WHAT YOU SHOULD DO:
When you give the entries again, keep every word as it stands and drop the pictures.
---------- INPUT
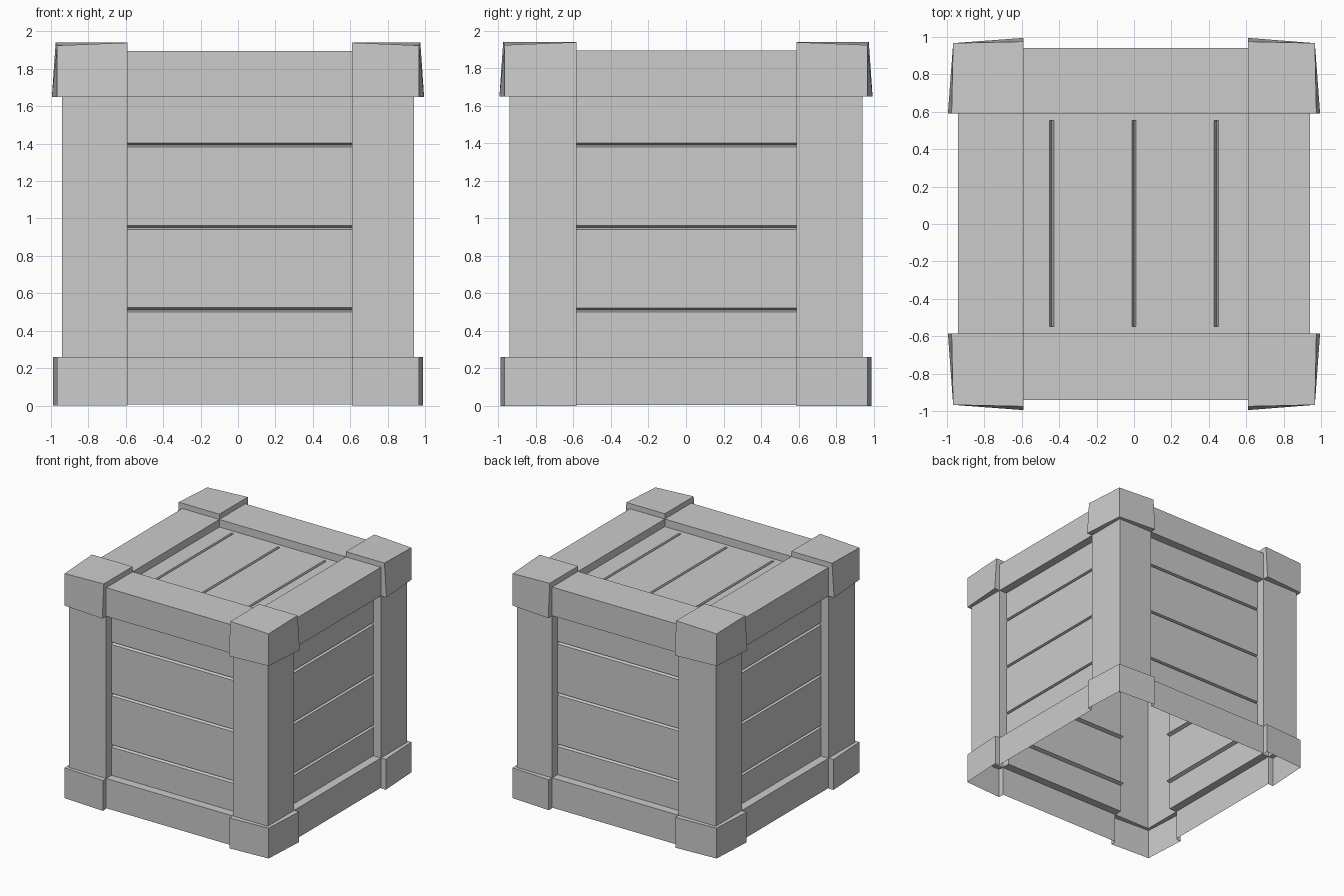
import bpy, bmesh
from mathutils import Matrix, Vector
from math import pi

if "Cube" in bpy.data.objects:
    bpy.data.objects.remove(bpy.data.objects["Cube"])

IN_X = {-1: -0.59, 1: 0.61}    # inner edges of the corner posts
IN_Y = {-1: -0.585, 1: 0.59}
BODY, SHEET = 0.942, 0.87      # frame surface and recessed panel surface
LOW, HIGH, RAIL_TOP, DECK = 0.26, 1.65, 1.895, 1.83
SIDE = {-1: ("left", "front"), 1: ("right", "back")}


def make(name, verts, faces, fix_normals=True, matrix=Matrix()):
    bm = bmesh.new()
    vs = [bm.verts.new(matrix @ Vector(v)) for v in verts]
    for f in faces:
        bm.faces.new([vs[i] for i in f])
    if fix_normals:
        bmesh.ops.remove_doubles(bm, verts=bm.verts, dist=0.0001)
        bmesh.ops.recalc_face_normals(bm, faces=bm.faces)
    me = bpy.data.meshes.new(name)
    bm.to_mesh(me)
    bm.free()
    ob = bpy.data.objects.new(name, me)
    bpy.context.collection.objects.link(ob)
    return ob


def sweep(name, profile, place, a, b):
    """Open sheet: profile points carried from a to b."""
    n = len(profile)
    verts = [place(p, t) for t in (a, b) for p in profile]
    make(name, verts, [(i, i + 1, n + i + 1, n + i) for i in range(n - 1)])


def panel(name, lo, hi, grooves, a, b, margin, matrix):
    """Sheet in local x/y facing +z, with V grooves along x."""
    prof, caps = [(lo, 0)], []
    for g in grooves:
        caps.append(len(prof))
        prof += [(g - 0.011, 0), (g, -0.035), (g + 0.011, 0)]
    prof.append((hi, 0))
    n = len(prof)
    a2, b2 = a + margin, b - margin
    verts = [(t, y, z) for t in (a2, b2) for y, z in prof]
    faces = [(i, n + i, n + i + 1, i + 1) for i in range(n - 1)]
    for c in caps:
        faces += [(c, c + 1, c + 2), (n + c + 2, n + c + 1, n + c)]
    if margin:
        for s, e in ((a, a2), (b2, b)):
            k = len(verts)
            verts += [(s, lo, 0), (e, lo, 0), (e, hi, 0), (s, hi, 0)]
            faces.append((k, k + 1, k + 2, k + 3))
    make(name, verts, faces, False, matrix)


def cap(name, sx, sy, top):
    """Tapered corner cap with short returns down to the frame."""
    zi, zo = (HIGH, RAIL_TOP) if top else (LOW, 0)

    def flare(other, k):
        if other:
            return 0.967
        return (0.975 if k else 0.995) if top else 0.988

    def outer(i, j, k):
        z = (1.925 if i and j else 1.94) if top else 0
        return (sx * flare(j, k) if i else IN_X[sx],
                sy * flare(i, k) if j else IN_Y[sy], z if k else zi)

    def inner(i, j, k):
        return (sx * BODY if i else IN_X[sx], sy * BODY if j else IN_Y[sy], zo if k else zi)

    verts, faces = [], []

    def quad(*pts):
        faces.append(tuple(range(len(verts), len(verts) + 4)))
        verts.extend(pts)

    square = ((0, 0), (1, 0), (1, 1), (0, 1))
    for axis in range(3):
        def key(u, v, w):
            t = [u, v]
            t.insert(axis, w)
            return t
        if top or axis < 2:
            quad(*[outer(*key(u, v, 1)) for u, v in square])
        edges = [((1, 0), (1, 1)), ((0, 1), (1, 1))]
        if not top and axis == 0:
            edges = edges[:1]      # bottom stays open
        if not top and axis == 1:
            edges = edges[:1]
        for p, q in edges:
            p, q = key(*p, 0), key(*q, 0)
            quad(outer(*p), outer(*q), inner(*q), inner(*p))
    make(name, verts, faces)


# Corner posts and caps
for sx in (-1, 1):
    for sy in (-1, 1):
        tag = SIDE[sy][1] + "_" + SIDE[sx][0]
        ix, iy = IN_X[sx], IN_Y[sy]
        sweep("post_" + tag,
              [(ix, sy * SHEET), (ix, sy * BODY), (sx * BODY, sy * BODY),
               (sx * BODY, iy), (sx * SHEET, iy)],
              lambda p, t: (p[0], p[1], t), LOW, HIGH)
        cap("top_cap_" + tag, sx, sy, True)
        cap("bottom_cap_" + tag, sx, sy, False)

# Top and bottom rails
for s in (-1, 1):
    for axis, inset, span in ((0, IN_X, IN_Y), (1, IN_Y, IN_X)):
        side = SIDE[s][axis]
        upper = [(s * SHEET, HIGH), (s * BODY, HIGH), (s * BODY, RAIL_TOP),
                 (inset[s], RAIL_TOP), (inset[s], DECK)]
        lower = [(s * SHEET, LOW), (s * BODY, LOW), (s * BODY, 0.005)]
        if axis == 0:
            place = lambda p, t: (p[0], t, p[1])
        else:
            place = lambda p, t: (t, p[0], p[1])
        sweep("top_rail_" + side, upper, place, span[-1], span[1])
        sweep("bottom_rail_" + side, lower, place, span[-1], span[1])

# Planked side panels, turned around the crate
for n, side in enumerate(("front", "right", "back", "left")):
    a, b = [(-0.59, 0.61), (-0.585, 0.59), (-0.61, 0.59), (-0.59, 0.585)][n]
    m = (Matrix.Rotation(n * pi / 2, 4, 'Z') @ Matrix.Translation((0, -SHEET, 0))
         @ Matrix.Rotation(pi / 2, 4, 'X'))
    panel("panel_" + side, LOW, HIGH, (0.512, 0.952, 1.392), a, b, 0, m)

# Lid panel with shorter grooves
m = Matrix.Translation((0, 0, DECK)) @ Matrix.Rotation(pi / 2, 4, 'Z')
panel("lid_panel", -0.61, 0.59, (-0.44, 0, 0.44), -0.585, 0.59, 0.036, m)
--------------------
SOLVED PROBLEM:
import bpy, bmesh
from mathutils import Matrix, Vector
from math import pi

if "Cube" in bpy.data.objects:
    bpy.data.objects.remove(bpy.data.objects["Cube"])

IN_X = {-1: -0.59, 1: 0.61}    # inner edges of the corner posts
IN_Y = {-1: -0.585, 1: 0.59}
BODY, SHEET = 0.942, 0.87      # frame surface and recessed panel surface
LOW, HIGH, RAIL_TOP, DECK = 0.26, 1.65, 1.895, 1.83
SIDE = {-1: ("left", "front"), 1: ("right", "back")}


def make(name, verts, faces, fix_normals=True, matrix=Matrix()):
    bm = bmesh.new()
    vs = [bm.verts.new(matrix @ Vector(v)) for v in verts]
    for f in faces:
        bm.faces.new([vs[i] for i in f])
    if fix_normals:
        bmesh.ops.remove_doubles(bm, verts=bm.verts, dist=0.0001)
        bmesh.ops.recalc_face_normals(bm, faces=bm.faces)
    me = bpy.data.meshes.new(name)
    bm.to_mesh(me)
    bm.free()
    ob = bpy.data.objects.new(name, me)
    bpy.context.collection.objects.link(ob)
    return ob


def sweep(name, profile, place, a, b):
    """Open sheet: profile points carried from a to b."""
    n = len(profile)
    verts = [place(p, t) for t in (a, b) for p in profile]
    make(name, verts, [(i, i + 1, n + i + 1, n + i) for i in range(n - 1)])


def panel(name, lo, hi, grooves, a, b, margin, matrix):
    """Sheet in local x/y facing +z, with V grooves along x."""
    prof, caps = [(lo, 0)], []
    for g in grooves:
        caps.append(len(prof))
        prof += [(g - 0.011, 0), (g, -0.035), (g + 0.011, 0)]
    prof.append((hi, 0))
    n = len(prof)
    a2, b2 = a + margin, b - margin
    verts = [(t, y, z) for t in (a2, b2) for y, z in prof]
    faces = [(i, n + i, n + i + 1, i + 1) for i in range(n - 1)]
    for c in caps:
        faces += [(c, c + 1, c + 2), (n + c + 2, n + c + 1, n + c)]
    if margin:
        for s, e in ((a, a2), (b2, b)):
            k = len(verts)
            verts += [(s, lo, 0), (e, lo, 0), (e, hi, 0), (s, hi, 0)]
            faces.append((k, k + 1, k + 2, k + 3))
    make(name, verts, faces, False, matrix)


def cap(name, sx, sy, top):
    """Tapered corner cap with short returns down to the frame."""
    zi, zo = (HIGH, RAIL_TOP) if top else (LOW, 0)

    def flare(other, k):
        if other:
            return 0.967
        return (0.975 if k else 0.995) if top else 0.988

    def outer(i, j, k):
        z = (1.925 if i and j else 1.94) if top else 0
        return (sx * flare(j, k) if i else IN_X[sx],
                sy * flare(i, k) if j else IN_Y[sy], z if k else zi)

    def inner(i, j, k):
        return (sx * BODY if i else IN_X[sx], sy * BODY if j else IN_Y[sy], zo if k else zi)

    verts, faces = [], []

    def quad(*pts):
        faces.append(tuple(range(len(verts), len(verts) + 4)))
        verts.extend(pts)

    square = ((0, 0), (1, 0), (1, 1), (0, 1))
    for axis in range(3):
        def key(u, v, w):
            t = [u, v]
            t.insert(axis, w)
            return t
        if top or axis < 2:
            quad(*[outer(*key(u, v, 1)) for u, v in square])
        edges = [((1, 0), (1, 1)), ((0, 1), (1, 1))]
        if not top and axis == 0:
            edges = edges[:1]      # bottom stays open
        if not top and axis == 1:
            edges = edges[:1]
        for p, q in edges:
            p, q = key(*p, 0), key(*q, 0)
            quad(outer(*p), outer(*q), inner(*q), inner(*p))
    make(name, verts, faces)


# Corner posts and caps
for sx in (-1, 1):
    for sy in (-1, 1):
        tag = SIDE[sy][1] + "_" + SIDE[sx][0]
        ix, iy = IN_X[sx], IN_Y[sy]
        sweep("post_" + tag,
              [(ix, sy * SHEET), (ix, sy * BODY), (sx * BODY, sy * BODY),
               (sx * BODY, iy), (sx * SHEET, iy)],
              lambda p, t: (p[0], p[1], t), LOW, HIGH)
        cap("top_cap_" + tag, sx, sy, True)
        cap("bottom_cap_" + tag, sx, sy, False)

# Top and bottom rails
for s in (-1, 1):
    for axis, inset, span in ((0, IN_X, IN_Y), (1, IN_Y, IN_X)):
        side = SIDE[s][axis]
        upper = [(s * SHEET, HIGH), (s * BODY, HIGH), (s * BODY, RAIL_TOP),
                 (inset[s], RAIL_TOP), (inset[s], DECK)]
        lower = [(s * SHEET, LOW), (s * BODY, LOW), (s * BODY, 0.005)]
        if axis == 0:
            place = lambda p, t: (p[0], t, p[1])
        else:
            place = lambda p, t: (t, p[0], p[1])
        sweep("top_rail_" + side, upper, place, span[-1], span[1])
        sweep("bottom_rail_" + side, lower, place, span[-1], span[1])

# Planked side panels, turned around the crate
for n, side in enumerate(("front", "right", "back", "left")):
    a, b = [(-0.59, 0.61), (-0.585, 0.59), (-0.61, 0.59), (-0.59, 0.585)][n]
    m = (Matrix.Rotation(n * pi / 2, 4, 'Z') @ Matrix.Translation((0, -SHEET, 0))
         @ Matrix.Rotation(pi / 2, 4, 'X'))
    panel("panel_" + side, LOW, HIGH, (0.512, 0.952, 1.392), a, b, 0, m)

# Lid panel with shorter grooves
m = Matrix.Translation((0, 0, DECK)) @ Matrix.Rotation(pi / 2, 4, 'Z')
panel("lid_panel", -0.61, 0.59, (-0.44, 0, 0.44), -0.585, 0.59, 0.036, m)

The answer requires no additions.